While their consequences may not be immediate, over time nutrient insufficiencies put you at a greater risk of infectious disease and increased chance of early mortality, says Stephen Lawson, former co-director of the Laboratory for Research in Gene Regulation at the Linus Pauling Institute at Oregon State University. “Insufficiencies can contribute to chronic diseases such as cancer and heart disease due to oxidative stress and free radical damage,” he notes.

Falling Short

Many people are falling through the nutritional gaps. According to the USDA, more than 90% of all Americans don’t get enough vitamin E (although actual deficiencies are very rare), 56% come up short on magnesium, 44% are below recommended levels for vitamin A and 31% for vitamin C. In addition, recent estimates of suboptimal vitamin D levels range from 50% to 70% of the adult population.

The root causes of these widespread insufficiencies vary, but “many medicines contribute to deficiencies,” says Magaziner. For example, birth control pills may increase the need for vitamins B6, B12 and C as well as folic acid; statins may inhibit CoQ10 synthesis; and antibiotics can lower levels of vitamins B and K along with probiotics, the healthy bacteria that inhabit the digestive tract.

Finding a Practitioner

Since a standard medical check-up doesn’t address nutritional issues, the best way to find out if you are facing a vitamin deficit is to speak with a healthcare professional who makes nutrition a cornerstone of their practice. Naturopathic physicians (NDs) believe in looking for the root causes of disease, including shortfalls in crucial nutrients, as part of educating pati...

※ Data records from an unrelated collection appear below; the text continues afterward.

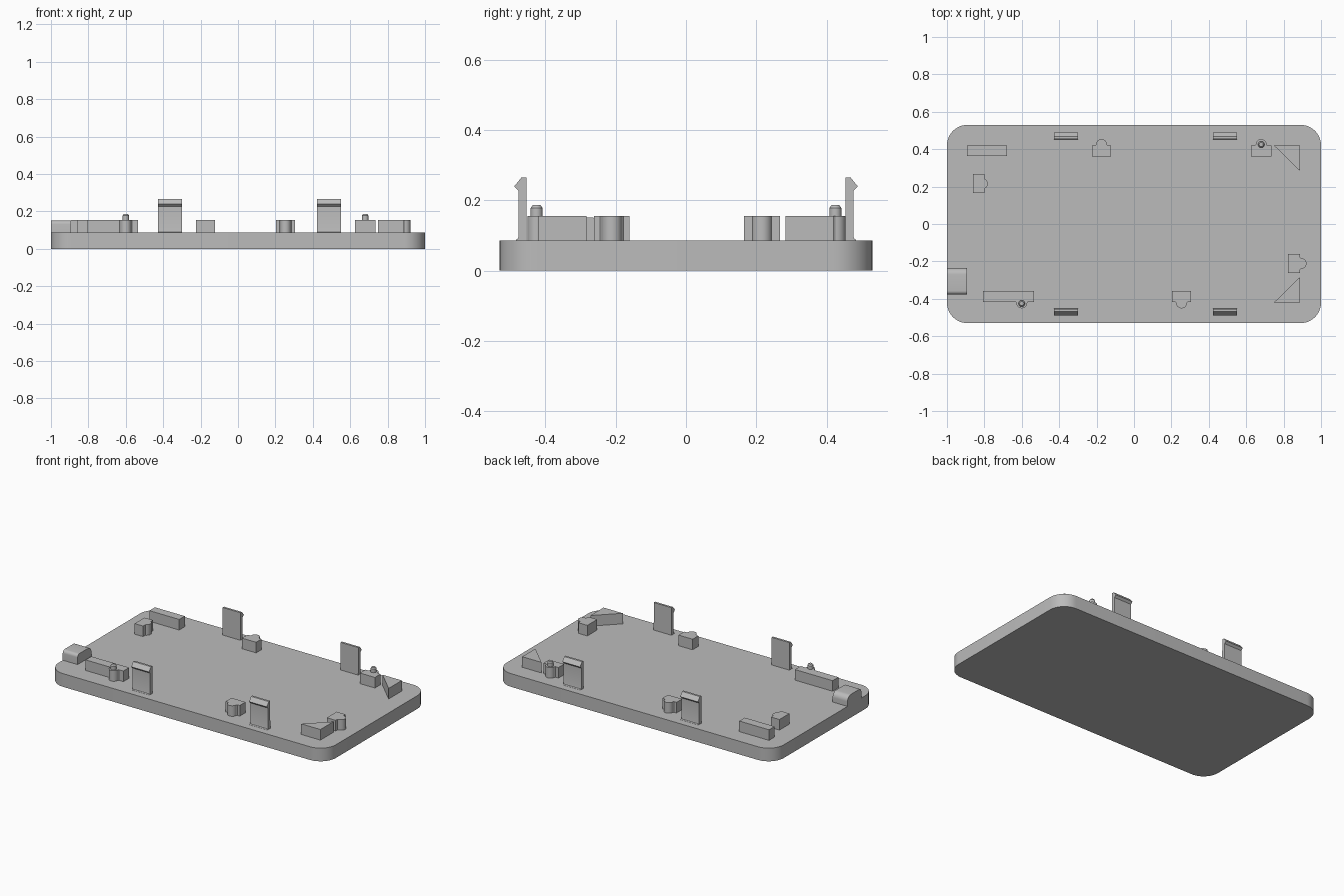
import bpy, bmesh, math
from mathutils import Matrix, Vector

if "Cube" in bpy.data.objects:
    bpy.data.objects.remove(bpy.data.objects["Cube"])

PLATE_TOP = 0.086
BLOCK_TOP = 0.155

grey = bpy.data.materials.new("plain_grey")
grey.diffuse_color = (0.5, 0.5, 0.5, 1)
grey.use_nodes = True
grey.node_tree.nodes["Principled BSDF"].inputs["Base Color"].default_value = grey.diffuse_color


def prism(name, outline, start, end, axis="Z"):
    """Extrude a 2D outline along Z (outline = x, y) or X (outline = y, z)."""
    bm = bmesh.new()
    place = (lambda a, b: (a, b, start)) if axis == "Z" else (lambda a, b: (start, a, b))
    face = bm.faces.new([bm.verts.new(place(a, b)) for a, b in outline])
    step = Vector((0, 0, end - start)) if axis == "Z" else Vector((end - start, 0, 0))
    new = bmesh.ops.extrude_face_region(bm, geom=[face])["geom"]
    bmesh.ops.translate(bm, vec=step, verts=[v for v in new if isinstance(v, bmesh.types.BMVert)])
    bmesh.ops.recalc_face_normals(bm, faces=bm.faces)
    mesh = bpy.data.meshes.new(name)
    bm.to_mesh(mesh)
    bm.free()
    mesh.materials.append(grey)
    obj = bpy.data.objects.new(name, mesh)
    bpy.context.collection.objects.link(obj)
    return obj


def arc(cx, cy, r, a0, a1, n):
    return [(cx + r * math.cos(math.radians(a0 + (a1 - a0) * i / n)),
             cy + r * math.sin(math.radians(a0 + (a1 - a0) * i / n))) for i in range(n + 1)]


def nub_block(name, edge_mid, width, depth, angle, nub=0.0, nub_out=0.005):
    """Block with a half-round nub on the edge facing the given angle."""
    r, half = 0.029, width / 2
    outline = [(-half, -depth), (half, -depth), (half, 0), (nub + r + 0.004, 0)]
    if nub_out >= 0:
        outline += arc(nub, nub_out, r, 0, 180, 14)
    else:
        a = math.degrees(math.asin(-nub_out / r))
        outline += arc(nub, nub_out, r, a, 180 - a, 14)
    outline += [(nub - r - 0.004, 0), (-half, 0)]
    turn = Matrix.Rotation(math.radians(angle), 2)
    points = [tuple(turn @ Vector(p) + Vector(edge_mid)) for p in outline]
    return prism(name, points, PLATE_TOP - 0.004, BLOCK_TOP)


def box(name, x0, x1, y0, y1):
    return prism(name, [(x0, y0), (x1, y0), (x1, y1), (x0, y1)], PLATE_TOP - 0.004, BLOCK_TOP)


# Base plate with rounded corners
R = 0.11
plate = []
for sx, sy, a in ((1, 1, 0), (-1, 1, 90), (-1, -1, 180), (1, -1, 270)):
    plate += arc(sx * (1 - R), sy * (0.53 - R), R, a, a + 90, 12)
prism("base_plate", plate, 0, PLATE_TOP)

# Snap clips, hooks facing outwards
clip = [(0.453, 0.08), (0.484, 0.08), (0.484, 0.087), (0.478, 0.091), (0.476, 0.099),
        (0.476, 0.226), (0.489, 0.239), (0.468, 0.265), (0.454, 0.265)]
for side, s in (("back", 1), ("front", -1)):
    for place, x in (("left", -0.364), ("right", 0.486)):
        prism(f"{side}_{place}_clip", [(s * y, z) for y, z in clip], x - 0.064, x + 0.064, "X")

# Locating blocks with half-round nubs
nub_block("back_middle_block", (-0.174, 0.42), 0.102, 0.058, 0)
nub_block("back_right_block", (0.68, 0.42), 0.108, 0.058, 0)
nub_block("front_middle_block", (0.254, -0.417), 0.102, 0.059, 180)
nub_block("front_left_block", (-0.671, -0.417), 0.272, 0.059, 180, -0.071)
nub_block("left_block", (-0.80, 0.216), 0.102, 0.061, -90, 0, -0.011)
nub_block("right_block", (0.888, -0.211), 0.102, 0.064, -90)

# Plain rear rail
box("back_left_rail", -0.893, -0.678, 0.363, 0.42)

# Triangular corner gussets
for side, s in (("back", 1), ("front", -1)):
    prism(f"{side}_gusset", [(0.749, s * 0.419), (0.888, s * 0.419), (0.888, s * 0.283)],
          PLATE_TOP - 0.004, BLOCK_TOP)

# Locating pins with a chamfered tip
for name, x, y in (("back_pin", 0.68, 0.425), ("front_pin", -0.6, -0.425)):
    prism(name, arc(x, y, 0.017, 0, 345, 23), BLOCK_TOP - 0.005, 0.178)
    tip = prism(name + "_tip", arc(x, y, 0.017, 0, 345, 23), 0.178, 0.186)
    for v in tip.data.vertices:
        if v.co.z > 0.18:
            v.co.x = x + (v.co.x - x) * 0.65
            v.co.y = y + (v.co.y - y) * 0.65

# Edge block with rounded top, flush with the left side
edge = [(-0.377, 0.08), (-0.235, 0.08)]
edge += arc(-0.27, 0.116, 0.035, 0, 90, 8) + arc(-0.357, 0.131, 0.02, 90, 180, 6)
prism("left_edge_block", edge, -1.0, -0.893, "X")

# Smooth the curved sides, keep edges sharp
bpy.ops.object.select_all(action="SELECT")
bpy.context.view_layer.objects.active = bpy.data.objects["base_plate"]
bpy.ops.object.shade_smooth_by_angle(angle=math.radians(30))
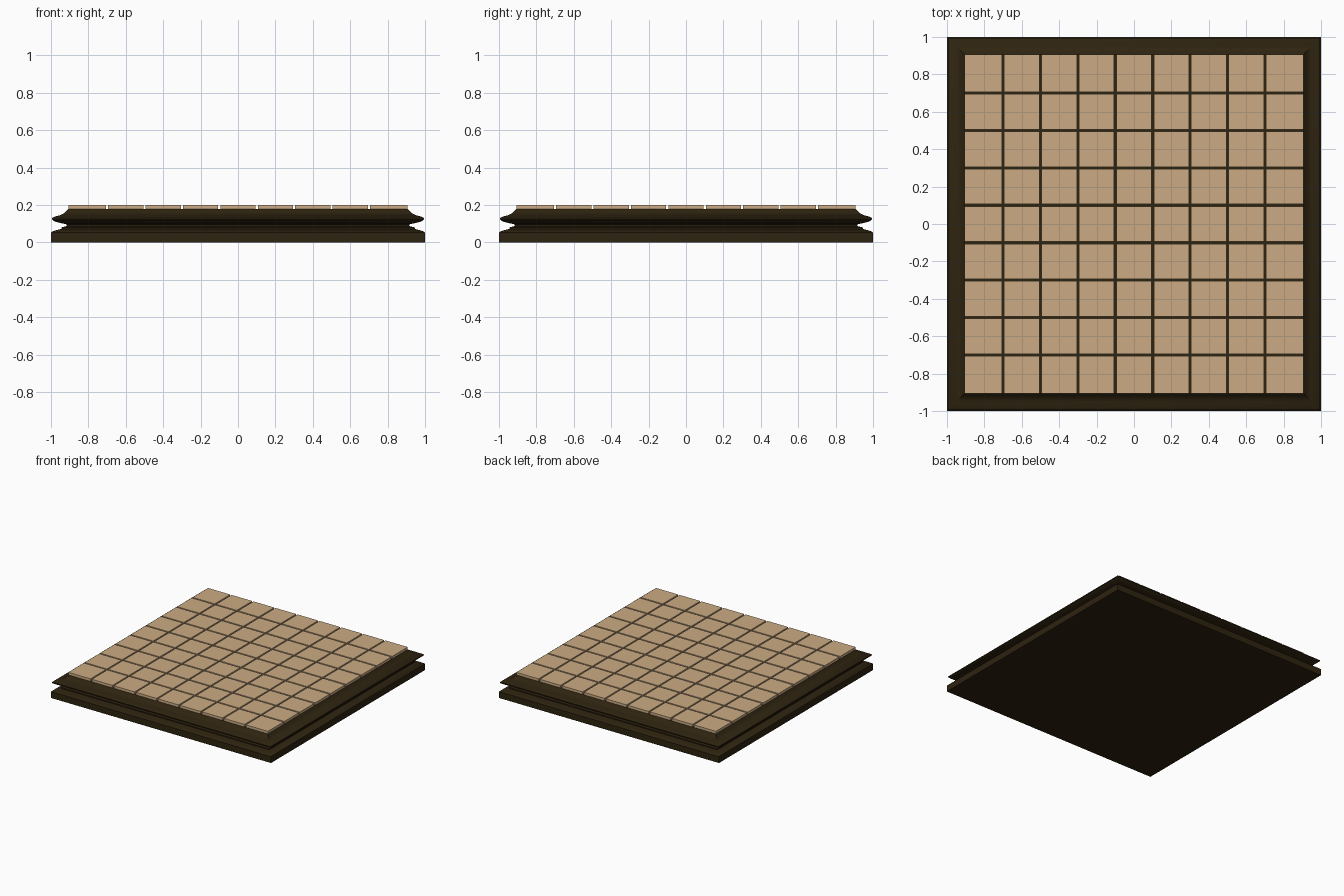
import bpy, bmesh

if "Cube" in bpy.data.objects:
    bpy.data.objects.remove(bpy.data.objects["Cube"])


def material(name, color):
    m = bpy.data.materials.new(name)
    m.diffuse_color = (*color, 1)
    m.use_nodes = True
    m.node_tree.nodes["Principled BSDF"].inputs["Base Color"].default_value = m.diffuse_color
    return m


dark = material("dark wood", (0.027, 0.017, 0.005))
light = material("light wood", (0.60, 0.41, 0.23))


def make_object(name, bm, mat):
    bmesh.ops.recalc_face_normals(bm, faces=bm.faces)
    me = bpy.data.meshes.new(name)
    bm.to_mesh(me)
    bm.free()
    me.materials.append(mat)
    ob = bpy.data.objects.new(name, me)
    bpy.context.collection.objects.link(ob)
    return ob


# Moulded square base: (half width, height) profile swept around four mitred sides
profile = [(1.0, 0), (1.0, 0.052), (0.99, 0.060), (0.965, 0.067), (0.945, 0.072),
           (0.945, 0.080), (0.92, 0.086), (0.915, 0.092), (0.92, 0.098),
           (0.95, 0.104), (0.98, 0.112), (0.994, 0.122), (0.994, 0.130),
           (0.98, 0.138), (0.95, 0.146), (0.93, 0.156), (0.918, 0.168), (0.905, 0.18)]
bm = bmesh.new()
rings = [[bm.verts.new((sx * r, sy * r, z)) for sx, sy in ((-1, -1), (1, -1), (1, 1), (-1, 1))]
         for r, z in profile]
for a, b in zip(rings, rings[1:]):
    for i in range(4):
        j = (i + 1) % 4
        bm.faces.new((a[i], a[j], b[j], b[i]))
bm.faces.new(rings[0])
bm.faces.new(rings[-1])
base = make_object("moulded_base", bm, dark)
bpy.context.view_layer.objects.active = base
base.select_set(True)
bpy.ops.object.shade_smooth_by_angle(angle=0.6)

# Nine by nine grid of raised tiles; the outer ones reach the rim
GAP, EDGE = 0.006, 0.907
spans = []
for i in range(9):
    c = -0.8 + 0.2 * i
    spans.append((-EDGE if i == 0 else c - 0.1 + GAP, EDGE if i == 8 else c + 0.1 - GAP))
bm = bmesh.new()
for x0, x1 in spans:
    for y0, y1 in spans:
        cube = bmesh.ops.create_cube(bm, size=1)["verts"]
        bmesh.ops.scale(bm, vec=(x1 - x0, y1 - y0, 0.021), verts=cube)
        bmesh.ops.translate(bm, vec=((x0 + x1) / 2, (y0 + y1) / 2, 0.1895), verts=cube)
make_object("board_tiles", bm, light)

Click here to read the rest of this article from Energy Times